Description of the task:
Retype all of the data shown below, keeping every character the same.

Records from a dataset
------------------------------------

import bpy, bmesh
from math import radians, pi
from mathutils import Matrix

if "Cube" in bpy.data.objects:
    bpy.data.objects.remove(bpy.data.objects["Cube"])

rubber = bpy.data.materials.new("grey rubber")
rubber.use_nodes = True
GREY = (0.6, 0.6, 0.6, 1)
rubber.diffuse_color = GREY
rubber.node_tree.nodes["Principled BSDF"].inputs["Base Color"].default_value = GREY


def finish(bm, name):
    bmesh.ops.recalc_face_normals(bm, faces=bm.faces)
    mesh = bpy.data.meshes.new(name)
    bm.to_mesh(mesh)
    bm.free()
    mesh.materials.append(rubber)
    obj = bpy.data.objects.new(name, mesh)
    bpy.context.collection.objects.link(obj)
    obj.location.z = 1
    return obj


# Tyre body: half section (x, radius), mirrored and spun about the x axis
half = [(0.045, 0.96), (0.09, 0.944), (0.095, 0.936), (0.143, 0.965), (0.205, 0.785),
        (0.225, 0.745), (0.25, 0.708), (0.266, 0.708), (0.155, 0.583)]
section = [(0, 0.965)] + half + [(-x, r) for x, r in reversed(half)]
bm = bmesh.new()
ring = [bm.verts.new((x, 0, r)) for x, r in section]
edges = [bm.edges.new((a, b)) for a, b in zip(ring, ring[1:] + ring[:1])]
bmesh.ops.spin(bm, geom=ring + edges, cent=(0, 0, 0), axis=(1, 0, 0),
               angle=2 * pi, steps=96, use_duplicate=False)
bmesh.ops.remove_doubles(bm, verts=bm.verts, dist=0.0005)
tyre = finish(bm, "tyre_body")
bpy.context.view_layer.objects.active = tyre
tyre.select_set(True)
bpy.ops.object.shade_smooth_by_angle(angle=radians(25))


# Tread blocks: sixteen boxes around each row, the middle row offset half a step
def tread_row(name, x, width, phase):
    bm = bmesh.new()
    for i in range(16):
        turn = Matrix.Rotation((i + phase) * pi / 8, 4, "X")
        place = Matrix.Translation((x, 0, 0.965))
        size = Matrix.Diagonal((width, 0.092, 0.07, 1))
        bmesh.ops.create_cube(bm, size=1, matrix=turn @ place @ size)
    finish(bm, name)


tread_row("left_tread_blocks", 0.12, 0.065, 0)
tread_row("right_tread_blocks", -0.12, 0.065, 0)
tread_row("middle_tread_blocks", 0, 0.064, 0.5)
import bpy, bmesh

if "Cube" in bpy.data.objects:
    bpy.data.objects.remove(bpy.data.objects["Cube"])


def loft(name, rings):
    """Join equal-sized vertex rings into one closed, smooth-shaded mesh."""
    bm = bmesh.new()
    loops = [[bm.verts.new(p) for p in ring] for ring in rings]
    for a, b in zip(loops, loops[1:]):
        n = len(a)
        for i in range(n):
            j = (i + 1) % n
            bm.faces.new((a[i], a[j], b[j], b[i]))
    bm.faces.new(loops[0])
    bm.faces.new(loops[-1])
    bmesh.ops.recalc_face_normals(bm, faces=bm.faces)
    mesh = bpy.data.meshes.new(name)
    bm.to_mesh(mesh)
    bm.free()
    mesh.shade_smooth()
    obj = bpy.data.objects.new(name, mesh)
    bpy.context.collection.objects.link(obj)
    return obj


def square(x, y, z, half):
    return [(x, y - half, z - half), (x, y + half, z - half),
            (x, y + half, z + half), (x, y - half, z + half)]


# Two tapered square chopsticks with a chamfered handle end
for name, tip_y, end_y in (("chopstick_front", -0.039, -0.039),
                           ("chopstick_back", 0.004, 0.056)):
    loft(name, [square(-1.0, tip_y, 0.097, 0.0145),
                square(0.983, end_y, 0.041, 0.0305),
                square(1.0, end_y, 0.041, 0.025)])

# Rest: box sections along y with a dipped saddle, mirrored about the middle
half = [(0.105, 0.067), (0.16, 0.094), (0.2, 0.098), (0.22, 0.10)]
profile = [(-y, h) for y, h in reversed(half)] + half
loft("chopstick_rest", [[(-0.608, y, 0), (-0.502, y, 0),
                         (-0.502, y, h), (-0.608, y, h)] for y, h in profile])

------------------------------------

Answer below:
import bpy, bmesh
from math import radians, pi
from mathutils import Matrix

if "Cube" in bpy.data.objects:
    bpy.data.objects.remove(bpy.data.objects["Cube"])

rubber = bpy.data.materials.new("grey rubber")
rubber.use_nodes = True
GREY = (0.6, 0.6, 0.6, 1)
rubber.diffuse_color = GREY
rubber.node_tree.nodes["Principled BSDF"].inputs["Base Color"].default_value = GREY


def finish(bm, name):
    bmesh.ops.recalc_face_normals(bm, faces=bm.faces)
    mesh = bpy.data.meshes.new(name)
    bm.to_mesh(mesh)
    bm.free()
    mesh.materials.append(rubber)
    obj = bpy.data.objects.new(name, mesh)
    bpy.context.collection.objects.link(obj)
    obj.location.z = 1
    return obj


# Tyre body: half section (x, radius), mirrored and spun about the x axis
half = [(0.045, 0.96), (0.09, 0.944), (0.095, 0.936), (0.143, 0.965), (0.205, 0.785),
        (0.225, 0.745), (0.25, 0.708), (0.266, 0.708), (0.155, 0.583)]
section = [(0, 0.965)] + half + [(-x, r) for x, r in reversed(half)]
bm = bmesh.new()
ring = [bm.verts.new((x, 0, r)) for x, r in section]
edges = [bm.edges.new((a, b)) for a, b in zip(ring, ring[1:] + ring[:1])]
bmesh.ops.spin(bm, geom=ring + edges, cent=(0, 0, 0), axis=(1, 0, 0),
               angle=2 * pi, steps=96, use_duplicate=False)
bmesh.ops.remove_doubles(bm, verts=bm.verts, dist=0.0005)
tyre = finish(bm, "tyre_body")
bpy.context.view_layer.objects.active = tyre
tyre.select_set(True)
bpy.ops.object.shade_smooth_by_angle(angle=radians(25))


# Tread blocks: sixteen boxes around each row, the middle row offset half a step
def tread_row(name, x, width, phase):
    bm = bmesh.new()
    for i in range(16):
        turn = Matrix.Rotation((i + phase) * pi / 8, 4, "X")
        place = Matrix.Translation((x, 0, 0.965))
        size = Matrix.Diagonal((width, 0.092, 0.07, 1))
        bmesh.ops.create_cube(bm, size=1, matrix=turn @ place @ size)
    finish(bm, name)


tread_row("left_tread_blocks", 0.12, 0.065, 0)
tread_row("right_tread_blocks", -0.12, 0.065, 0)
tread_row("middle_tread_blocks", 0, 0.064, 0.5)
import bpy, bmesh

if "Cube" in bpy.data.objects:
    bpy.data.objects.remove(bpy.data.objects["Cube"])


def loft(name, rings):
    """Join equal-sized vertex rings into one closed, smooth-shaded mesh."""
    bm = bmesh.new()
    loops = [[bm.verts.new(p) for p in ring] for ring in rings]
    for a, b in zip(loops, loops[1:]):
        n = len(a)
        for i in range(n):
            j = (i + 1) % n
            bm.faces.new((a[i], a[j], b[j], b[i]))
    bm.faces.new(loops[0])
    bm.faces.new(loops[-1])
    bmesh.ops.recalc_face_normals(bm, faces=bm.faces)
    mesh = bpy.data.meshes.new(name)
    bm.to_mesh(mesh)
    bm.free()
    mesh.shade_smooth()
    obj = bpy.data.objects.new(name, mesh)
    bpy.context.collection.objects.link(obj)
    return obj


def square(x, y, z, half):
    return [(x, y - half, z - half), (x, y + half, z - half),
            (x, y + half, z + half), (x, y - half, z + half)]


# Two tapered square chopsticks with a chamfered handle end
for name, tip_y, end_y in (("chopstick_front", -0.039, -0.039),
                           ("chopstick_back", 0.004, 0.056)):
    loft(name, [square(-1.0, tip_y, 0.097, 0.0145),
                square(0.983, end_y, 0.041, 0.0305),
                square(1.0, end_y, 0.041, 0.025)])

# Rest: box sections along y with a dipped saddle, mirrored about the middle
half = [(0.105, 0.067), (0.16, 0.094), (0.2, 0.098), (0.22, 0.10)]
profile = [(-y, h) for y, h in reversed(half)] + half
loft("chopstick_rest", [[(-0.608, y, 0), (-0.502, y, 0),
                         (-0.502, y, h), (-0.608, y, h)] for y, h in profile])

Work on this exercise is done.